This is an extreme example but you do need to be aware of local customs when travelling abroad or you could get into some serious trouble. Bedouin tribesmen are very hospitable and do not take no for an answer. My family once politely declined the offer of some tea in a Bedouin camp outside Palmyra in Syria as it was getting late and we needed to get back to the oasis before sundown. We were chased through the desert by a group of Bedouin in a truck who overtook us, stopped our car and forced us back to their tents for tea at gunpoint. You should also be careful when in the Middle East if you are left-handed. The right hand is used to eat with while the left is used… for toiletary functions. Do not attempt to shake hands with anyone with your left hand, as this is not appreciated.
More randomly, when in Russia and buying someone a bouquet of flowers, make very sure that there are an even number. It’s considered very bad luck otherwise. In Asia, make sure that you hand anything to someone else using both hands- a casual one-hand pass is seen as immensely disrespectful as is tipping in Japan.
There are more obvious no-nos – Both New Zealand and Canada are immensely chippy about their more powerful and better-known neighbours – this is why they always have a flag on their luggage. Never mistake a Kiwi for an Aussie and never insinuate that Canadians are basically polite Americans. They will never forgive you.
The trickiest country of all is a surprising one that many Brits visit a lot. Thailand – the land of smiles – had an innumerable amount of things that you need to watch out for. They are incredibly protective of their king and so be very careful that you don’t fold a photograph of him or step on his image (trickier than you might think since he is on the money). However exotic and kindly a Buddhist monk might look, do not attempt to put your arm around one and take a selfie, especially if you are a woman – you will regret it.

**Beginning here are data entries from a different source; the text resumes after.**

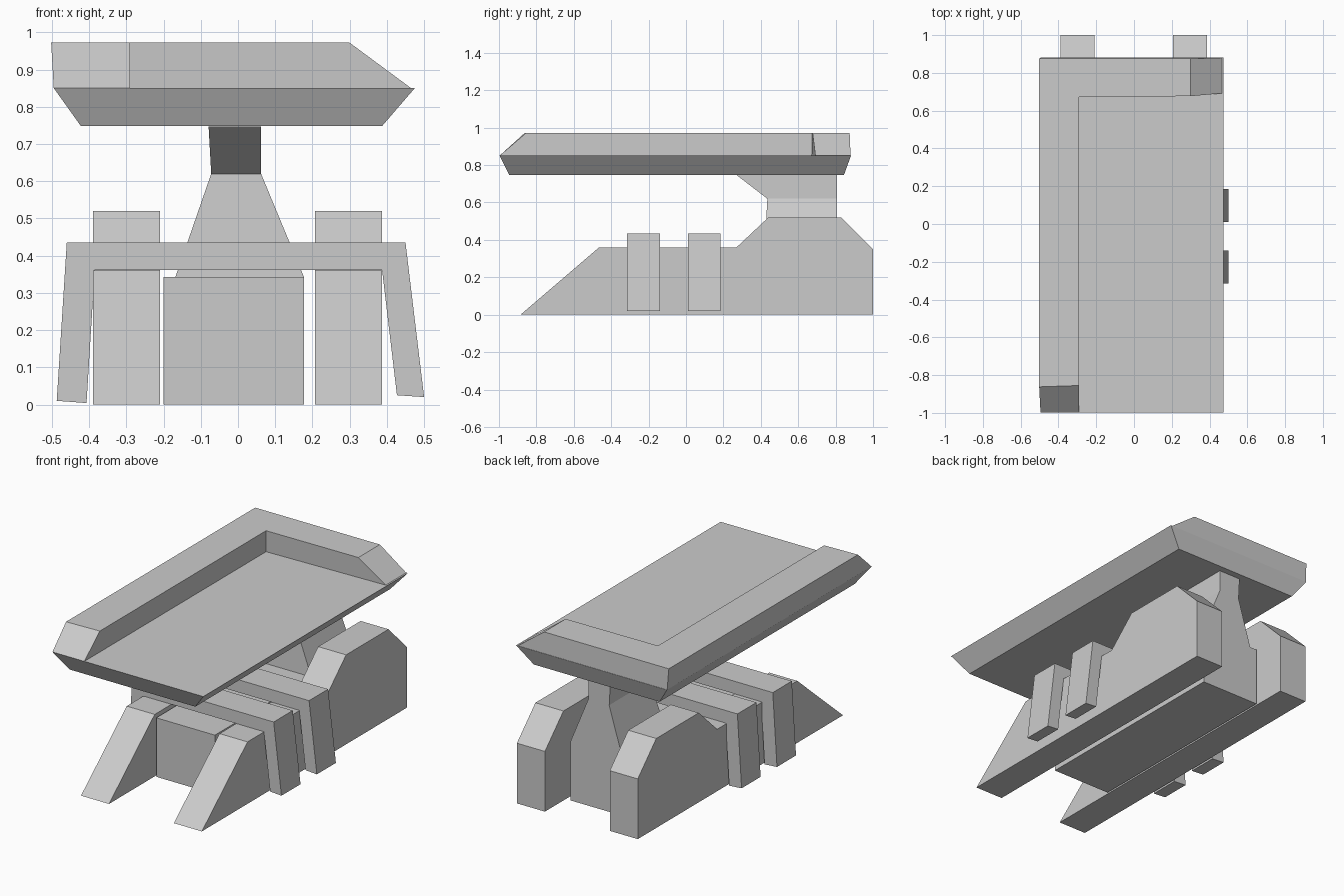
import bpy
import bmesh

if "Cube" in bpy.data.objects:
    bpy.data.objects.remove(bpy.data.objects["Cube"])


def loft(name, *rings):
    """Flat-faced solid through matching closed rings of 3D points."""
    bm = bmesh.new()
    loops = [[bm.verts.new(p) for p in ring] for ring in rings]
    n = len(loops[0])
    for a, b in zip(loops, loops[1:]):
        for i in range(n):
            j = (i + 1) % n
            bm.faces.new((a[i], a[j], b[j], b[i]))
    bm.faces.new(loops[0][::-1])
    bm.faces.new(loops[-1])
    bmesh.ops.recalc_face_normals(bm, faces=bm.faces[:])
    mesh = bpy.data.meshes.new(name)
    bm.to_mesh(mesh)
    bm.free()
    obj = bpy.data.objects.new(name, mesh)
    bpy.context.collection.objects.link(obj)
    return obj


def rect(x0, x1, y0, y1, z):
    return [(x0, y0, z), (x1, y0, z), (x1, y1, z), (x0, y1, z)]


def at_z(points, z):
    return [(x, y, z) for x, y in points]


# Side runners: one profile, extruded on both sides
runner = [(-0.885, 0), (-0.465, 0.36), (0.27, 0.36), (0.44, 0.52),
          (0.83, 0.52), (1.0, 0.35), (1.0, 0)]
for side, x0, x1 in (("left", -0.39, -0.21), ("right", 0.207, 0.387)):
    loft(side + "_runner", [(x0, y, z) for y, z in runner],
         [(x1, y, z) for y, z in runner])

# Two arched straps over the runners
arch = [(-0.487, 0.01), (-0.46, 0.435), (0.45, 0.435), (0.5, 0.02),
        (0.427, 0.025), (0.387, 0.362), (-0.385, 0.362), (-0.407, 0.004)]
for name, y0, y1 in (("front_strap", -0.315, -0.14), ("rear_strap", 0.01, 0.185)):
    loft(name, [(x, y0, z) for x, z in arch], [(x, y1, z) for x, z in arch])

# Central body between the runners
loft("central_body", rect(-0.2, 0.177, -0.465, 0.808, 0),
     rect(-0.2, 0.177, -0.465, 0.808, 0.343))

# Neck: tapers upward, then flares forward under the tray
loft("neck",
     [(-0.168, 0.42, 0.343), (0.177, 0.42, 0.343),
      (0.177, 0.808, 0.343), (-0.155, 0.808, 0.343)],
     rect(-0.072, 0.062, 0.435, 0.808, 0.62),
     rect(-0.079, 0.062, 0.27, 0.808, 0.747))

# Tray with bevelled underside
loft("tray", rect(-0.422, 0.387, -0.945, 0.845, 0.748),
     rect(-0.495, 0.475, -0.997, 0.882, 0.85))

# Raised L-shaped rim along the left and back edges
rim_base = [(-0.495, -0.997), (-0.29, -0.997), (-0.29, 0.672),
            (0.465, 0.692), (0.465, 0.88), (-0.495, 0.88)]
rim_top = [(-0.502, -0.862), (-0.29, -0.855), (-0.29, 0.672),
           (0.30, 0.677), (0.30, 0.875), (-0.502, 0.875)]
loft("rim", at_z(rim_base, 0.85), at_z(rim_top, 0.972))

Similarly, do not make fun of the Buddha by attempting to take a photo with you looking like the statue. Locals will not be amused. The clothing restrictions in Buddhist temples can run to two or three pages- no shorts, no torn jeans, no see-through shirts, no shoes, no pointing at Buddha, kneel when taking a photograph… turns out that Buddhists aren’t quite as relaxed as you might imagine…
Basically – just use your brain, do a little research and don’t, whatever you do, don’t strip off on the top of a live volcano… It’s a known scientific fact that this sets off earthquakes.
Dom Joly’s new book “Here Comes The Clown – A Stumble Through Showbusiness” is published by Simon & Schuster and is out now